A couple of weeks later Cameron was quoted as saying that DJ Tim Westwood's weekly hip-hop programme "encourages gun and knife culture". It's the same hysteria that appeared in the U.S. after Public Enemy and N.W.A. became hip-hop vanguards in the late 80s and later still with the rise of Snoop Dogg and gangsta rap--and it seems to be a cheap tactic to foster resentment at a chosen scapegoat. Don't get me wrong--most gangsta rap seems pretty shit to me--and I still don't understand how a white man absorbing-then-diluting black street culture makes said white man "cool" (a la Westwood). However, I still think that the media being the "cause" of violent behaviour due to 'copycat' actions "is" a political shell game that benefits only law-makers and the courts (and, of course, lawyers). As David Cross said: "Can someone tell me which violent video game Hitler was playing?..and uh, what was that slasher film that Genghis Khan used to like?"

I accept that there will more than likely be a few knuckle-draggers who will try and emulate 50 Cent & co. to the point of foolishly getting caught up in gangland idiocy--but to attack an entire fanbase of a certain music with that accusation seems far more disturbing to me.

Hopefully a lot of people are awake on this one and 'don't believe the hype'--but then, most people--especially those loyal to political parties, seem to be asleep 85% of the time. It has been entertaining watching Cameron open his gob wide and insert his Tory foot. I suspect there'll be more to this story. In the meantime, stay vigilant, kids. Would you buy a used Killers CD from this man?

21 June 2006

Sumer Is Icumen In

21 Pepper - 39 p.r.S.P.

Hello to all those in the blogosphere and welcome to Blog Is Not A Four-Letter Word. It's a collaborative effort, you see, on whatever topics the "groop" feel like posting about. I picked today to start things up as it generally seems to be the longest day of the (Gregorian) calendar year and the first day of the summer season. Could be a magickal day as well.

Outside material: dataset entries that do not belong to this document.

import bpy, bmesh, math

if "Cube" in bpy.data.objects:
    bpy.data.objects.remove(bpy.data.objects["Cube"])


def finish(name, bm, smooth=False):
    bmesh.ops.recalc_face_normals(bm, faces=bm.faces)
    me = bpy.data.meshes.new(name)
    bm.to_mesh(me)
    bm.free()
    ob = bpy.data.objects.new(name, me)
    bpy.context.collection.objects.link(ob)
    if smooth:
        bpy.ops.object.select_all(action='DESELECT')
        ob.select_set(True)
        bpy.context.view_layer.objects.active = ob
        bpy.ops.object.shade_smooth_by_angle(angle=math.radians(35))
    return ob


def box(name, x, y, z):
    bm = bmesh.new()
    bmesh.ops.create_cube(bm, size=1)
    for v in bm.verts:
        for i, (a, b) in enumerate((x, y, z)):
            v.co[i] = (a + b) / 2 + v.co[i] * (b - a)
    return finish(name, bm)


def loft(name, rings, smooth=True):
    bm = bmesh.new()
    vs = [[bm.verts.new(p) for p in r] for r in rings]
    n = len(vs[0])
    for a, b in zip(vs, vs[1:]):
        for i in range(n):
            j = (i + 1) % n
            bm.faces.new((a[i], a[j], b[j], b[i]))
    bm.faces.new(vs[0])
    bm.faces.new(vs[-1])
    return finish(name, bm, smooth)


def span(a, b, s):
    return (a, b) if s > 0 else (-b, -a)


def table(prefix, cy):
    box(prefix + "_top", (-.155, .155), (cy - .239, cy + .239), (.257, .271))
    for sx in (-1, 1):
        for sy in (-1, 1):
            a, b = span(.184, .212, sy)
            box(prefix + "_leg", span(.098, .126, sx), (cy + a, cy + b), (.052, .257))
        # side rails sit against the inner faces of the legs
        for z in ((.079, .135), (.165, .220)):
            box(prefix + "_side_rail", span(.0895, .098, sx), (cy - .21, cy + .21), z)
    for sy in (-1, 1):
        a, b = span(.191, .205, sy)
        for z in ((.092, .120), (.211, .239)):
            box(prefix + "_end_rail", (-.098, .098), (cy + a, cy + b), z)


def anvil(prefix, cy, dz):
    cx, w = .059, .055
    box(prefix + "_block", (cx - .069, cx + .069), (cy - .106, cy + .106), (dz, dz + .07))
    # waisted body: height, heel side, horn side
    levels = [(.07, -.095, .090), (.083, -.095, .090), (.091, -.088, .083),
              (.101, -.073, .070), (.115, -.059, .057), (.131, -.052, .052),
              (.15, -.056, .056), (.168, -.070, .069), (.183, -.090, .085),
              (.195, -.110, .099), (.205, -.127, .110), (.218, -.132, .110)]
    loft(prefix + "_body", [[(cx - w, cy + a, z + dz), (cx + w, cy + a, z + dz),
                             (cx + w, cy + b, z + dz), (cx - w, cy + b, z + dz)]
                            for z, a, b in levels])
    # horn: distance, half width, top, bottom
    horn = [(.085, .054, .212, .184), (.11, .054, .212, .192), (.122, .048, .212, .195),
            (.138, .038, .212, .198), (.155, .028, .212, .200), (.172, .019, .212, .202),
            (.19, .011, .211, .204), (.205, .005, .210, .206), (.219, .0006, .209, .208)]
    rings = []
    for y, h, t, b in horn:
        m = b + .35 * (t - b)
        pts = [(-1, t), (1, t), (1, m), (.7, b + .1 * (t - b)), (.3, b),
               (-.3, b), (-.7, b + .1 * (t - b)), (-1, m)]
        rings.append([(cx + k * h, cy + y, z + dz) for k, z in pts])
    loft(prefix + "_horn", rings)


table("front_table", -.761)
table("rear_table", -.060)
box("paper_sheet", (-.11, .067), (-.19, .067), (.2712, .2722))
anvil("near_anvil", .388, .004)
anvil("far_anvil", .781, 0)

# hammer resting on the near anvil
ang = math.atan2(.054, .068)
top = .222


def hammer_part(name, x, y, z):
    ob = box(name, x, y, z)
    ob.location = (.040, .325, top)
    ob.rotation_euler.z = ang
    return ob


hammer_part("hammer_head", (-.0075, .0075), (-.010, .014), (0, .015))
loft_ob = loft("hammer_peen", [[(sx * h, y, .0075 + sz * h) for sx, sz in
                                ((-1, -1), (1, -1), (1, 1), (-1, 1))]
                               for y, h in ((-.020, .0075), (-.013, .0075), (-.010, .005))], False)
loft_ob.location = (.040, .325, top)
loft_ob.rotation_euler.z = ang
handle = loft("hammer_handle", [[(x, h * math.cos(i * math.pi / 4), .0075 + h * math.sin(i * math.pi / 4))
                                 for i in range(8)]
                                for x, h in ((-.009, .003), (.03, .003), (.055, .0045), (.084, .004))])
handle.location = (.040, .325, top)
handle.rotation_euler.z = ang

Were any of you lucky enough to see the "sunrise" in at Stonehenge? I was not, but would've liked to have been there. Hail! Hail! to all of you Druids who made the scene. The weather here in England isn't very summery at the moment--a lot of grey clouds and blustery wind--though this morning was pleasant enough.

If you're interested, here's a scientific over-view of the solstice--and here is a mystical listing of different cultures' view of the day. Just to be fair, a listing of various religious events associated with the summer solstice.

My solstice has been slightly marred by an e-mail I received yesterday from the Maybe Logic Academy . It reads:

"Warmest regards -
As many of you know, RAW's Neurologic has been cancelled at present. Bob Wilson's been sick, with deep waves of weakness. Today he's doing great."

I hope Robert Anton Wilson, one of my heroes, will get well soon--though the man is 73 and has been fighting the symptoms of post-polio for about ten years now. Though I don't "believe" it will help him, I'm sending out some "positive, get well" vibes his way.

Thanks to the other members of the "Blog Is Not..." team--and especially to Flaming Pixie, my Goodwyf and best companion, for the blog title. She can be counted on for brief, yet to-the-point reviews and commentary. Singing Bear always has some astute observations--on music, politics and anything he sets his steely wit to. Aloicious P. McGinnis will bring his sharp sense of humour as well as a practical knowledge of many things. Lend 'em your attention and you won't be disappointed.

You can also find us at Singing Bear's message board, The Bear Pit. Feel free to sign up and join in on the convos. Aloicious has his own blog, Demon Squad Local #77, which I hope he'll be adding to in the near future.

That's about all for today--I'll leave you with a haiku from Bob Wilson, included in the "Maybe Logic Academy":

"Well what do you know?
Another day had passed
and I'm still not not."

and also: "Tell the General, 'shit happens'" --Captain Ron

See you soon.